By: Grant Morrison (story), Chris Burnham (art), Nathan Fairbairn (colors)
The Story: Future Damian recalls, with a sense of irony, being told Gotham would be all his.
The Review: Even though I can’t see you do it, raise your hand if you were also thrown for a loop at Batman’s unexpected pronouncement to Damian at the end of last issue. I imagine there are quite a few hands out there. Besides seeming like a needlessly cruel thing to say to a kid who rightfully protested that he’s sacrificed a great deal to be with his dad, I just didn’t really see how Batman, of all people, could give up like that.
Because that’s what essentially giving up Damian to Talia would mean: giving up to her whims. I just don’t buy it. From a narrative perspective, it doesn’t even make sense. Batman, Inc. hasn’t even accomplished anything worthy of note just yet, the recent victory over the “biggest single haul of big name international contract killers the city has ever seen” notwithstanding. They haven’t struck a blow against Leviathan in any significant way.

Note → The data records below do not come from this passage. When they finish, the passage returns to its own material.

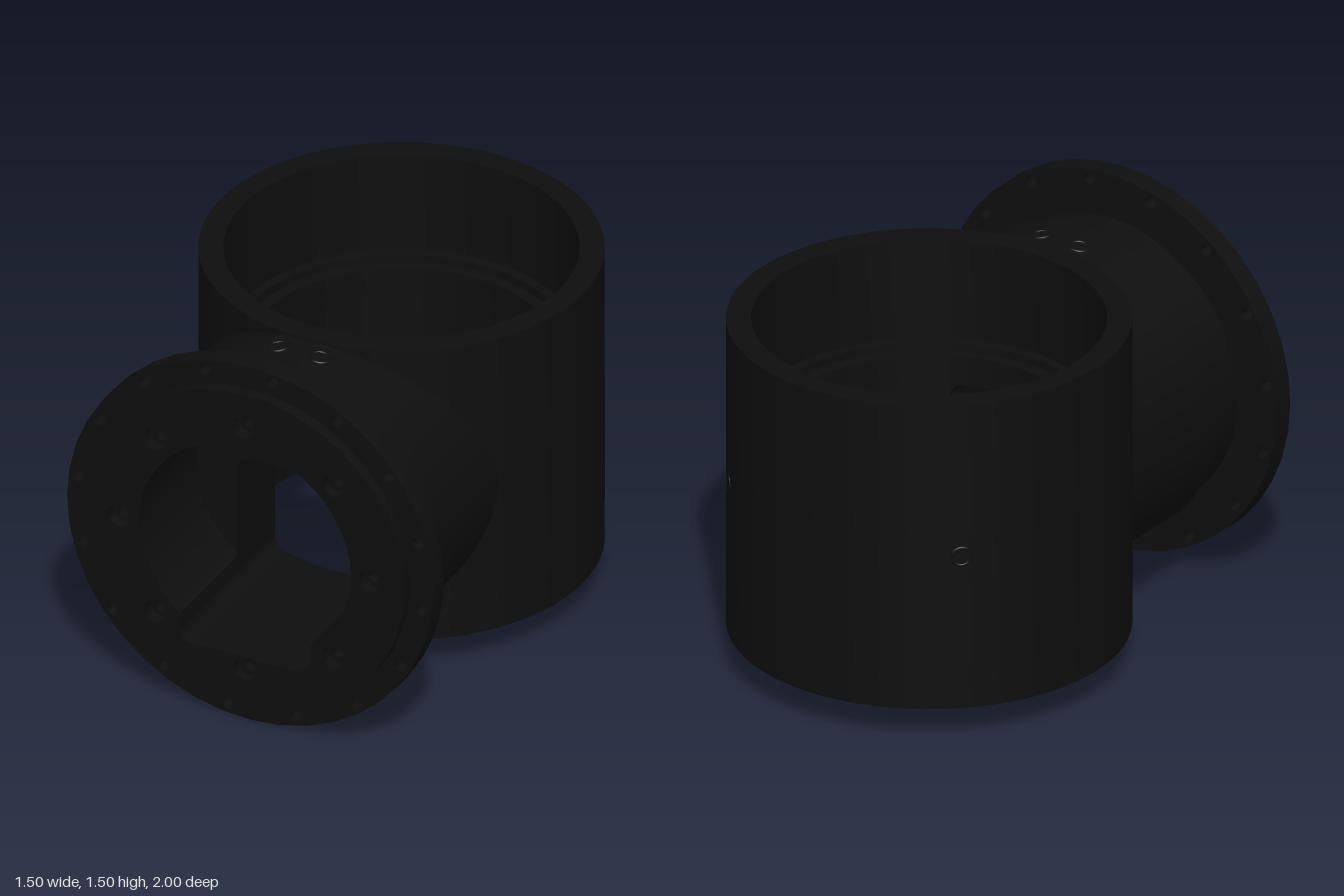
import * as THREE from 'three';
import { toCreasedNormals } from 'three/addons/utils/BufferGeometryUtils.js';

const CY = 0.755;            // height of the port axis
const CZ = -0.258;           // z of the barrel axis
const R_OUT = 0.742, R_BORE = 0.563;
const W = 0.265, TOP = 0.07, BOTTOM = -0.46, CORNER = 0.045; // window, relative to port axis

const material = new THREE.MeshStandardMaterial({ color: 0x0e0e0e, side: THREE.DoubleSide });

function add(parent, name, geometry) {
  const mesh = new THREE.Mesh(geometry, material);
  mesh.name = name;
  parent.add(mesh);
  return mesh;
}

const onBarrel = (x, r) => CZ + Math.sqrt(r * r - x * x);

function disc(r, x = 0, y = 0, Type = THREE.Path) {
  return new Type().absarc(x, y, r, 0, Math.PI * 2, false);
}

// Rounded lower edge shared by the window and the port opening
function lowerEdge(path) {
  path.lineTo(-W, BOTTOM + CORNER);
  path.absarc(-W + CORNER, BOTTOM + CORNER, CORNER, Math.PI, Math.PI * 1.5, false);
  path.absarc(W - CORNER, BOTTOM + CORNER, CORNER, -Math.PI / 2, 0, false);
  return path;
}

function windowPath() {
  const p = new THREE.Path();
  p.absarc(W - CORNER, TOP - CORNER, CORNER, 0, Math.PI / 2, false);
  p.absarc(-W + CORNER, TOP - CORNER, CORNER, Math.PI / 2, Math.PI, false);
  lowerEdge(p).closePath();
  return p;
}

// Round port merged with the lower part of the window
function portPath() {
  const r = 0.435, a = -Math.acos(W / r);
  const p = new THREE.Path();
  p.absarc(0, 0, r, a, Math.PI - a, false);
  lowerEdge(p).closePath();
  return p;
}

function ringOfHoles(count, radius, r, start) {
  return Array.from({ length: count }, (_, i) => {
    const a = start + (i / count) * Math.PI * 2;
    return disc(r, radius * Math.sin(a), radius * Math.cos(a));
  });
}

// Round plate of the port between two z values
function plate(r, z0, z1, holes = []) {
  const shape = disc(r, 0, 0, THREE.Shape);
  shape.holes.push(portPath(), ...holes);
  const g = new THREE.ExtrudeGeometry(shape, { depth: z1 - z0, bevelEnabled: false, curveSegments: 20 });
  return toCreasedNormals(g.translate(0, CY, z0), 0.5);
}

// Wall from a flat front edge back to a cylinder around the barrel axis
function sleeve(path, zFront, r) {
  const points = path.getSpacedPoints(120), pos = [], index = [];
  points.forEach((p, i) => {
    pos.push(p.x, p.y + CY, zFront, p.x, p.y + CY, onBarrel(p.x, r));
    if (i) {
      const k = 2 * i;
      index.push(k - 2, k - 1, k, k, k - 1, k + 1);
    }
  });
  const g = new THREE.BufferGeometry();
  g.setAttribute('position', new THREE.Float32BufferAttribute(pos, 3));
  g.setIndex(index);
  return toCreasedNormals(g, 0.5);
}

function lathe(profile, gap = 0) {
  const g = new THREE.LatheGeometry(profile.map(p => new THREE.Vector2(...p)), 72, gap, Math.PI * 2 - 2 * gap);
  return toCreasedNormals(g, 0.4).translate(0, 0, CZ);
}

// Small socket: raised rim around a hollow screw seat
function socket(parent, name, position, direction) {
  const group = new THREE.Group();
  group.name = name;
  add(group, 'socketRim', new THREE.TorusGeometry(0.035, 0.006, 8, 24));
  add(group, 'socketSeat', new THREE.RingGeometry(0.018, 0.035, 24)).position.z = 0.003;
  group.position.copy(position);
  group.quaternion.setFromUnitVectors(new THREE.Vector3(0, 0, 1), direction);
  parent.add(group);
}

export function createModel() {
  const model = new THREE.Group();
  model.name = 'pipeHousing';

  // Barrel: rings below and above the window, open arc beside it
  const barrel = new THREE.Group();
  barrel.name = 'barrel';
  model.add(barrel);
  const y0 = CY + BOTTOM, y1 = CY + TOP, gap = Math.asin(W / R_BORE);
  add(barrel, 'barrelBase', lathe([
    [R_BORE, y0], [R_BORE, 0.17], [0.585, 0.165], [0.585, 0.14], [R_OUT, 0.14], [R_OUT, y0]]));
  add(barrel, 'barrelInnerWall', lathe([[R_BORE, y1], [R_BORE, y0]], gap));
  add(barrel, 'barrelOuterWall', lathe([[R_OUT, y0], [R_OUT, y1]], gap));
  add(barrel, 'barrelTop', lathe([
    [R_OUT, y1], [R_OUT, 1.37], [0.65, 1.37], [0.65, 0.97], [0.61, 0.97],
    [0.61, 0.94], [R_BORE, 0.94], [R_BORE, y1]]));

  // Fillets that round the window corners in the bore
  for (const sx of [-1, 1]) {
    for (const [edge, sy] of [[TOP, 1], [BOTTOM, -1]]) {
      const s = new THREE.Shape().moveTo(sx * W, edge);
      for (let i = 0; i <= 6; i++) {
        const a = (i / 6) * Math.PI / 2;
        s.lineTo(sx * (W - CORNER + CORNER * Math.cos(a)), edge - sy * CORNER * (1 - Math.sin(a)));
      }
      const g = new THREE.ShapeGeometry(s), p = g.attributes.position;
      for (let i = 0; i < p.count; i++) p.setZ(i, onBarrel(p.getX(i), R_BORE));
      g.translate(0, CY, 0).computeVertexNormals();
      add(barrel, 'windowFillet', g);
    }
  }

  // Side port: stacked plates, collar and window tunnel
  const port = new THREE.Group();
  port.name = 'sidePort';
  model.add(port);
  const step = Math.PI / 24;
  add(port, 'flangeLip', plate(0.655, 0.955, 1, ringOfHoles(8, 0.515, 0.045, 0)));
  add(port, 'flange', plate(0.75, 0.87, 0.955, [
    ...ringOfHoles(16, 0.711, 0.023, step), ...ringOfHoles(8, 0.515, 0.026, 0)]));
  add(port, 'neck', plate(0.575, 0.7, 0.87));
  add(port, 'collar', plate(0.61, 0.53, 0.7));
  add(port, 'collarSkirt', sleeve(disc(0.61), 0.53, 0.7));
  add(port, 'windowTunnel', sleeve(windowPath(), 0.53, R_BORE));
  const back = disc(0.6, 0, 0, THREE.Shape);
  back.holes.push(windowPath());
  add(port, 'portBackWall', new THREE.ShapeGeometry(back, 20).translate(0, CY, 0.53));

  // Screw sockets on the collar and the rear of the barrel
  for (const sx of [-1, 1]) {
    for (const sy of [-1, 1]) {
      const n = new THREE.Vector3(sx * 0.139, sy * 0.99, 0).normalize();
      const p = n.clone().multiplyScalar(0.608).add(new THREE.Vector3(0, CY, 0.56));
      socket(port, 'collarSocket', p, n);
    }
    const n = new THREE.Vector3(sx, 0, -1).normalize();
    const p = n.clone().multiplyScalar(R_OUT - 0.002).add(new THREE.Vector3(0, CY, CZ));
    socket(barrel, 'barrelSocket', p, n);
  }
  return model;
}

Are we really supposed to believe Batman would go through all that trouble just to spare them any work in the end?
Furthermore, Batman’s second reason for sending Damian back makes little sense either. Even if he claims that his son just can’t be Robin or Batman anymore, why does that mean Damian has to return to his mom? Why can’t he take on another identity elsewhere or help the Batman Inc. effort out of costume? All in all, this plot wrinkle feels more like a showy piece of drama than a useful part of the story.
In fact, it might be for no other reason than for Morrison to revisit future Damian as Batman, which admittedly is a pretty compelling read. We see a Gotham truly broken at last, gasping its final breath of existence. We see the very last stand of its hope, impoverished and barely sheltered within the confines of Arkham Asylum, where the lunatics still reside. We see Damian as a lone soldier, trying to keep hope for Gotham alive at all costs, “[d]own to the last stone.”
Against those odds, it’s nothing short of amazing that Damian not only keeps fighting the good fight, but he does so with the only bit of anything resembling optimism in his crude stronghold. It shows what kind of hero he can be, given time and opportunity. But it would be indeed cruel to let him become that hero in the future that Batman claims to have seen, whether through some implausible statistical foresight or prophecy.
Even though Morrison only lets you see this doomed Gotham for one issue, he still gets you invested enough that seeing its fall causes a pretty sharp twinge of pain. Absolutely one of the worst moments in the issue (by “worst,” I mean depressing/tragic, as opposed to horrible in quality) is seeing Barbara Gordon struggling her damnedest to contain her madness, knowing she’ll fail. If Gotham’s fate is to end, then this is a very appropriate, if horrible, one.
Long after I put down the issue, I still had images of Babs’ last scenes in my head, and that’s all because of Burnham’s raw artwork. The way a Joker smile forces itself across her face is just plain creepy, and when she turns to face Damian, you see the weary helplessness just touching around her eyes, making the tragedy of the scene even more affecting. All in all, a grisly issue to look at, but one that really works to the story’s maximum advantage. Fairbairn is a master of putting riotous colors next to more subdued ones to draw your eye to the heart of each panel.
Conclusion: A fascinating interlude, but also somewhat contrived and beside the point. As Damian astutely points out, “Nobody knows the future,” not even Batman.
- Minhquan Nguyen
Some Musings: - Yeah, I think Talia officially takes home the Worst Parent of the Year award. I’d say this beats Octo-Mom.
Filed under: DC Comics, Reviews Tagged: | Batman, Batman Inc., Batman Incorporated, Batman Incorporated #5, Batman Incorporated #5 review, Bruce Wayne, Chris Burnham, Damian Wayne, DC, DC Comics, Grant Morrison, Nathan Fairbairn